 "modelid": "LCT001",
 "manufacturername": "Philips",
 "swversion": "66013187"


This is a JSON object featuring all the lights in your system, the keys are the light IDs. You can call them individually with /api/[hash]/lights/[light id], and you can control the state by putting /api/[hash]/lights/[id]/state in the URL box, and the following JSON in the message body:

{"on": true}

and then clicking the PUT button. You can control other attributes too. The JSON below will set the brightness of the bulb to half-way:

{"bri": 127, "on": true}

Setting the time

The Hue bridge gets its time from a remote time server. If you block its internet connection it cannot do this. However, it is possible to set the time via the API. Try calling /api/[hash]/config and you should see something like the following:

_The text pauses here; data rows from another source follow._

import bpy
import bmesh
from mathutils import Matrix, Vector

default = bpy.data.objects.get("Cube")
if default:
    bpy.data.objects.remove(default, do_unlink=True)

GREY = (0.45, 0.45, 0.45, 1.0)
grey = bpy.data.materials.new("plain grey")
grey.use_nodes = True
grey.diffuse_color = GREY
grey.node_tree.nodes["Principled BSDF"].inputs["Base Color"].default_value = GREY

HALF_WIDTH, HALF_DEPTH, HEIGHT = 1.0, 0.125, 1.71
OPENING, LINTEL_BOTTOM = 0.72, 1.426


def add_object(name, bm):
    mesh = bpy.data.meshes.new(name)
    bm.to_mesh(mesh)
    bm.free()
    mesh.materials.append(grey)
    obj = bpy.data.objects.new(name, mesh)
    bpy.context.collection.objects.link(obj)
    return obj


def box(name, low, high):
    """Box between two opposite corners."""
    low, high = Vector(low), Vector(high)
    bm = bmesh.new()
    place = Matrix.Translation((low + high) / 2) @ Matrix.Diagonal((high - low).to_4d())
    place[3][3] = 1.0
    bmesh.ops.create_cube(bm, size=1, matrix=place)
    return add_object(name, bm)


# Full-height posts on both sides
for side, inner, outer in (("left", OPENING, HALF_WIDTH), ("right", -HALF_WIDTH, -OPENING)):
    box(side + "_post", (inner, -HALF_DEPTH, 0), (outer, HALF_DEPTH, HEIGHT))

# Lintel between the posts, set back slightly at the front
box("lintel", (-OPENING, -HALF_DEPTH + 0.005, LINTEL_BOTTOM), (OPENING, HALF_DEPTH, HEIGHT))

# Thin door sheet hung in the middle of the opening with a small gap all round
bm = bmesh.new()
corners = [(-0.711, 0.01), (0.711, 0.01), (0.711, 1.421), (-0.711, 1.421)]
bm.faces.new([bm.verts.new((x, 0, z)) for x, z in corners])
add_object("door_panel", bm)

 "name": "Ash's Lights",
 "zigbeechannel": 20,
 "dhcp": true,
 "ipaddress": "",
 "netmask": "",
 "gateway": "",
 "proxyaddress": "none",
 "proxyport": 0,
 "UTC": "2016-12-14T23:23:28",
 "localtime": "2016-12-14T23:23:28",
 "timezone": "Europe/London",
 "modelid": "BSB001",


This is basically the entire Hue bridge configuration, which can be set using PUT. So, leaving /api/[hash]/config in the URL and pasting…

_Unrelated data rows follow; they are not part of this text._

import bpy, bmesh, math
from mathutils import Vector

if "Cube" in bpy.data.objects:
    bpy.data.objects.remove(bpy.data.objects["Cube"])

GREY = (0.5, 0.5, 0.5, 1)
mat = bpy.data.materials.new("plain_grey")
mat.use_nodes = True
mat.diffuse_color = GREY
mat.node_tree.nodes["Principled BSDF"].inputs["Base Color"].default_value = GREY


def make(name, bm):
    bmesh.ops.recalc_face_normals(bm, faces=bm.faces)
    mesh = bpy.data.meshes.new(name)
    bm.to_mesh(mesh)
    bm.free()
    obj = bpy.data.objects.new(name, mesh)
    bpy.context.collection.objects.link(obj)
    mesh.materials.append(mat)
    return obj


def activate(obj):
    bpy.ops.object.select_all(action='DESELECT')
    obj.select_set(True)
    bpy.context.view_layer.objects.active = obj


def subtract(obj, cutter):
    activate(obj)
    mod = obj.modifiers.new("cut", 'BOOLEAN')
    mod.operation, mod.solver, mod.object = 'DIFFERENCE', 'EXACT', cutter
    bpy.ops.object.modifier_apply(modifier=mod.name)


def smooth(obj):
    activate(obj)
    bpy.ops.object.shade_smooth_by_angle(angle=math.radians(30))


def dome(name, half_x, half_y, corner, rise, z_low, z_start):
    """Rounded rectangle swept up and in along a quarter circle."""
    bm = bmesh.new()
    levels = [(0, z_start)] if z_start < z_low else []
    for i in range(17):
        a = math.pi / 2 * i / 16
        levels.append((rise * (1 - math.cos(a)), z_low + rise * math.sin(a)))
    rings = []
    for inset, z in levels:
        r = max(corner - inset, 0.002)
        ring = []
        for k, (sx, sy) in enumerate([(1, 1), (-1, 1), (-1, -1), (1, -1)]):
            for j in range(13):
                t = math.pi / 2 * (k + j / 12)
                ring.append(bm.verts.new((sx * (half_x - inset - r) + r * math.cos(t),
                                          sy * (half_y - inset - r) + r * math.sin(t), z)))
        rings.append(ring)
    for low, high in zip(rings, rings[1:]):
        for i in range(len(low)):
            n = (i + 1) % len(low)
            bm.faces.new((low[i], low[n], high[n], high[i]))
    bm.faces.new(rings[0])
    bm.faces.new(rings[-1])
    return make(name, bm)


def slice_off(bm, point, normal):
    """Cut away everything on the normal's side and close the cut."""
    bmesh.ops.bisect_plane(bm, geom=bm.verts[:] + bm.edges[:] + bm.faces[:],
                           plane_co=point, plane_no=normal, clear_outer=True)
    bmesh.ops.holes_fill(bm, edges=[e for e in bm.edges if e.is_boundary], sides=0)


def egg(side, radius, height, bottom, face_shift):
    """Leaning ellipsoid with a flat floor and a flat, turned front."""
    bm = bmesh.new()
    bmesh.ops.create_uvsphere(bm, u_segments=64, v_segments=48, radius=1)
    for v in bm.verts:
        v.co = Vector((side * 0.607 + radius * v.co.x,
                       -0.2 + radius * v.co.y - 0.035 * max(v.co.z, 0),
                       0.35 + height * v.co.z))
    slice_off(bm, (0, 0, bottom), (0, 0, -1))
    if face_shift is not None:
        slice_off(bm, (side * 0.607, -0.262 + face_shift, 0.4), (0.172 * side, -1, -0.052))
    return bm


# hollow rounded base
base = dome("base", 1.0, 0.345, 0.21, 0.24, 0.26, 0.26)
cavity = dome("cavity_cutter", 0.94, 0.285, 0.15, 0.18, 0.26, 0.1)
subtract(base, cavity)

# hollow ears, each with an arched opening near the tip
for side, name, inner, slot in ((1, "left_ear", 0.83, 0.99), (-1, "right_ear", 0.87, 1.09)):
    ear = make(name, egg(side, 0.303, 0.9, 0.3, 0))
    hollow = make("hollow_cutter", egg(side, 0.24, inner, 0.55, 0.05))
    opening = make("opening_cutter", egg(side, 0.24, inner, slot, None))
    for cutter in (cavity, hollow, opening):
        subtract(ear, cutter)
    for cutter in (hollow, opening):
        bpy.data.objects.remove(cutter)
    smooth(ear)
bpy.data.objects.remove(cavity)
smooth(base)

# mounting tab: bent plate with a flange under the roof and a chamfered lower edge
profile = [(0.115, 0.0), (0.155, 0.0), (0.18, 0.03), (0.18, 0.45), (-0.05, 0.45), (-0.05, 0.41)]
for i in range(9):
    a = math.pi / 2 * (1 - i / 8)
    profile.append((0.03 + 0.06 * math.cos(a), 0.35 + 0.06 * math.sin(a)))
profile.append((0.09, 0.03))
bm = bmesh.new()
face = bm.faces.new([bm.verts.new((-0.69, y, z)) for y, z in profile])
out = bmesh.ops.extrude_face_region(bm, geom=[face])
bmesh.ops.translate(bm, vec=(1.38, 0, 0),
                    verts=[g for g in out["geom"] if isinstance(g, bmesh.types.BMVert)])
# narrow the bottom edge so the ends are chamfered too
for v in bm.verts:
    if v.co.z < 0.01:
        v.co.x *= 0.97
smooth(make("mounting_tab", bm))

{"UTC": "2016-12-14T16:00:00"} (NB replace with the actual date!)

into the message body will set the Hue’s internal clock.

Adding new bulbs

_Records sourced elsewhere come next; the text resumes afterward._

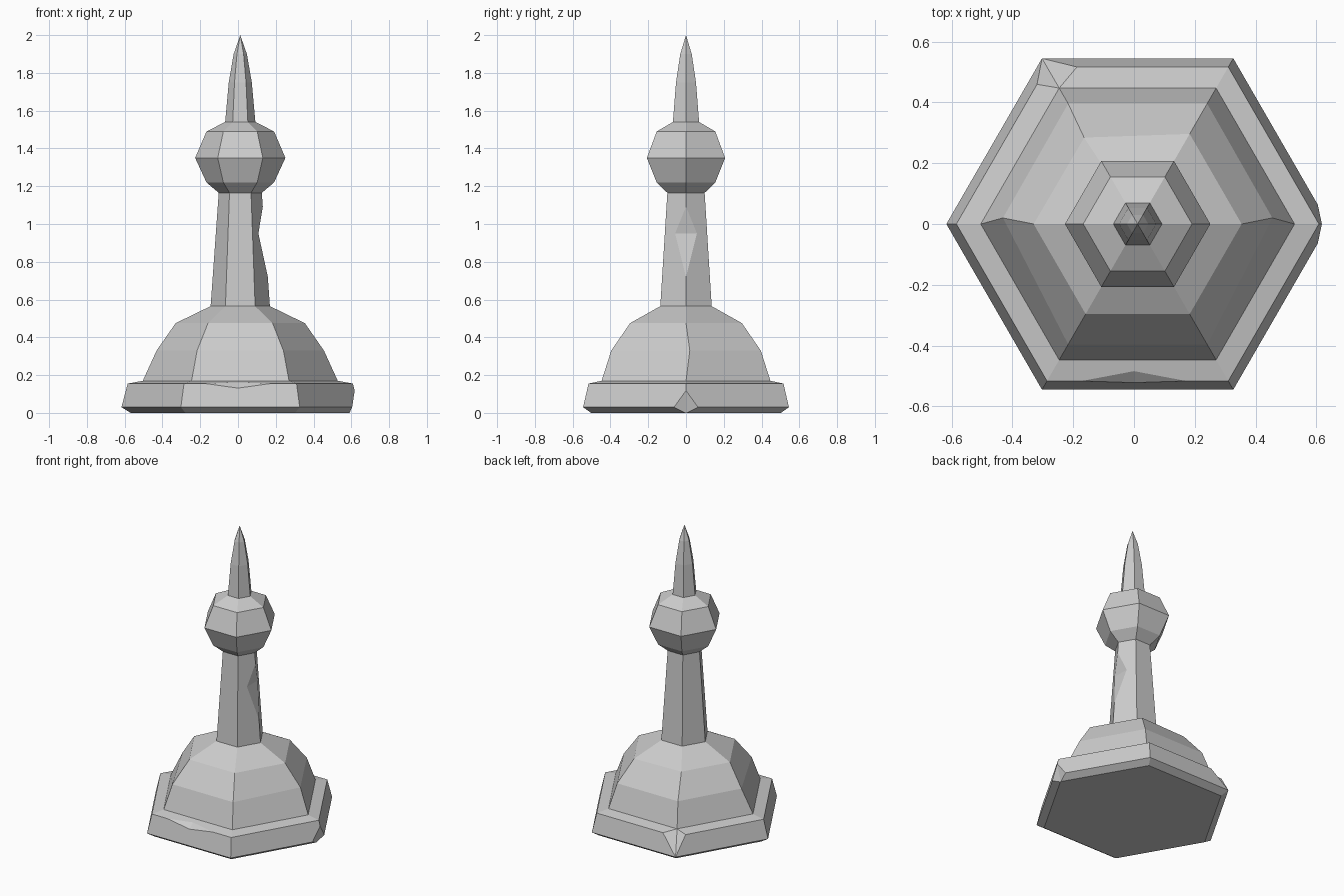
import bpy, bmesh
from math import sin, cos, radians
from mathutils import Vector

cube = bpy.data.objects.get("Cube")
if cube:
    bpy.data.objects.remove(cube, do_unlink=True)

SIDES = 6
CX = 0.012          # the axis sits slightly off centre

stone = bpy.data.materials.new("grey_stone")
stone.use_nodes = True
stone.diffuse_color = (0.6, 0.6, 0.6, 1)
stone.node_tree.nodes["Principled BSDF"].inputs["Base Color"].default_value = (0.6, 0.6, 0.6, 1)


def corner(k, r, z):
    """Point on hexagon corner k."""
    a = radians(60 * k)
    return Vector((CX + r * cos(a), r * sin(a), z))


def new_object(name, bm):
    bmesh.ops.recalc_face_normals(bm, faces=bm.faces)
    mesh = bpy.data.meshes.new(name)
    bm.to_mesh(mesh)
    bm.free()
    mesh.materials.append(stone)
    obj = bpy.data.objects.new(name, mesh)
    bpy.context.collection.objects.link(obj)
    return obj


def turned(name, profile, worn=None):
    """Six-sided turned solid; worn maps (ring, corner) to an offset."""
    bm = bmesh.new()
    rings = []
    for i, (r, z) in enumerate(profile):
        if r == 0:
            rings.append([bm.verts.new((CX, 0, z))] * SIDES)
            continue
        rings.append([bm.verts.new(corner(k, r, z) + Vector((worn or {}).get((i, k), (0, 0, 0))))
                      for k in range(SIDES)])
    for low, high in zip(rings, rings[1:]):
        for k in range(SIDES):
            n = (k + 1) % SIDES
            quad = [low[k], low[n], high[n], high[k]]
            bm.faces.new(list(dict.fromkeys(quad)))
    for ring in (rings[0], rings[-1]):
        if len(set(ring)) == SIDES:
            bm.faces.new(ring)
    return new_object(name, bm)


def chip(obj, points, inner, scale=1.3):
    """Cut a notch bounded by points; the inner pair is its deepest edge."""
    mid = (inner[0] + inner[1]) / 2
    bm = bmesh.new()
    for p in points + inner:
        bm.verts.new(mid + (p - mid) * scale)
    bmesh.ops.convex_hull(bm, input=bm.verts)
    cutter = new_object("chip_cutter", bm)
    cutter.hide_render = True
    mod = obj.modifiers.new("chip", 'BOOLEAN')
    mod.operation = 'DIFFERENCE'
    mod.solver = 'EXACT'
    mod.object = cutter
    bpy.context.view_layer.objects.active = obj
    bpy.ops.object.modifier_apply(modifier=mod.name)
    bpy.data.objects.remove(cutter, do_unlink=True)


# Stacked parts, bottom to top
base = turned("base", [(0.58, 0), (0.629, 0.03), (0.596, 0.155), (0.516, 0.17)])
turned("dome", [(0.516, 0.17), (0.457, 0.33), (0.342, 0.475), (0.157, 0.565)],
       {(1, 0): (-0.014, 0.02, 0), (1, 3): (0.014, 0.02, 0), (2, 2): (-0.005, -0.012, 0)})
shaft = turned("shaft", [(0.157, 0.565), (0.114, 1.165)])
turned("ball", [(0.114, 1.165), (0.179, 1.22), (0.239, 1.35), (0.179, 1.49), (0.08, 1.54)])
turned("spike", [(0.08, 1.54), (0.061, 1.75), (0.035, 1.9), (0, 2)])

# Notch in the left edge of the shaft
chip(shaft, [corner(0, 0.146, 0.72), corner(0, 0.119, 1.09)],
     [Vector((CX + 0.096, y, 0.95)) for y in (-0.056, 0.056)])

# Broken bottom corner of the base
chip(base, [corner(0, 0.607, 0.115), corner(0, 0.58, 0), corner(0, 0.629, 0.03)],
     [Vector((CX + 0.594, y, 0.03)) for y in (-0.06, 0.06)])

# Broken rim corner at the back right of the base
rim = [corner(k, 0.596, 0.155) for k in (1, 2, 3)]
chip(base, [rim[1], rim[1].lerp(rim[0], 0.165), rim[1].lerp(rim[2], 0.11)],
     [corner(2, 0.629, 0.03), corner(2, 0.516, 0.17)], 1.15)

# Shallow worn stretch along the front rim
chip(base, [Vector((x, -0.516, 0.155)) for x in (-0.17, 0.17)],
     [Vector((0, -0.485, 0.161)), Vector((0, -0.523, 0.13))])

You can also add new Hue bulbs to your system, using only the REST API. If the bulb you want to add is brand new out of the box, in the debug page, paste the following into the URL:


and, ensuring nothing is in Message Body, and the new bulb is plugged in and within wireless range of the bridge, click POST. This will take a while while it searches for your new light. You can GET /api/[hash]/lights/new to check progress, but the light will pulse when the system detects it.

If this fails, or the bulb has previously been connected to a different Hue system, no problem, just add an extra piece of JSON in the Message Body before pressing POST…

{"deviceid": ["light_id"]}

…where light_id is the serial number printed on the side of the Hue bulb.

If you’re a programmer, this should give you everything you need to make your Hue lights do whatever you want, based on scripts. I myself have a Raspberry Pi mini-computer sat on my desk controlling the lights. It’s permanently turned on but Raspberry Pis use very little power.

Adding new sensors

Philips also make some nice little dimmer switches. All methods of sending input into the Hue system are called ‘sensors’ and these switches are no exception. The switches usually come in packs with a bulb, so you need to decouple the switch from the bulb by holding the ‘off’ button close to the bulb until it flashes. Once you’ve done this you can put the switch into ‘pair’ mode by using a paperclip to press and hold the setup button on the back until it starts blinking orange. Once it’s in pair mode, do exactly as you did with a light, only with ‘sensors’ in the URL. Send a POST to…


…and wait. The orange light will stop blinking once pairing is complete, but the bridge will continue searching for more for a while. Check the status by sending a GET request to


Adding rules

If you want to make the switches actually do anything, you need to add rules. You can get a list of the Hue’s rules by sending a GET to


You can add a rule by POSTing to this address. Here’s a sample data structure that tells light group 1 to turn on if sensor 2’s ‘on’ button is pressed…

 "name": "Dimmer 2.1 ",
 "conditions": [
 "address": "/sensors/2/state/buttonevent",
 "operator": "eq",
 "value": "1000"
 "address": "/sensors/2/state/lastupdated",
 "operator": "dx"
 "actions": [
 "address": "/groups/1/action",
 "method": "PUT",
 "body": {
 "on": true

Replace the value 1000 with 4000 for the off switch, and true with false for light off. That’s your basic functionality - on switch turns light on, off switch turns it off. There are more complex things you can do, with the dimmer buttons and with combinations of pressing, releasing and holding buttons.

I really like the concept of computer-controllable home devices, but connecting everything to the internet is just asking for trouble. Thankfully the Hue system works just fine with no internet access, and now I have an army of Raspberry Pis inside my house doing all the house management instead of having to do it myself via a phone and an internet connection!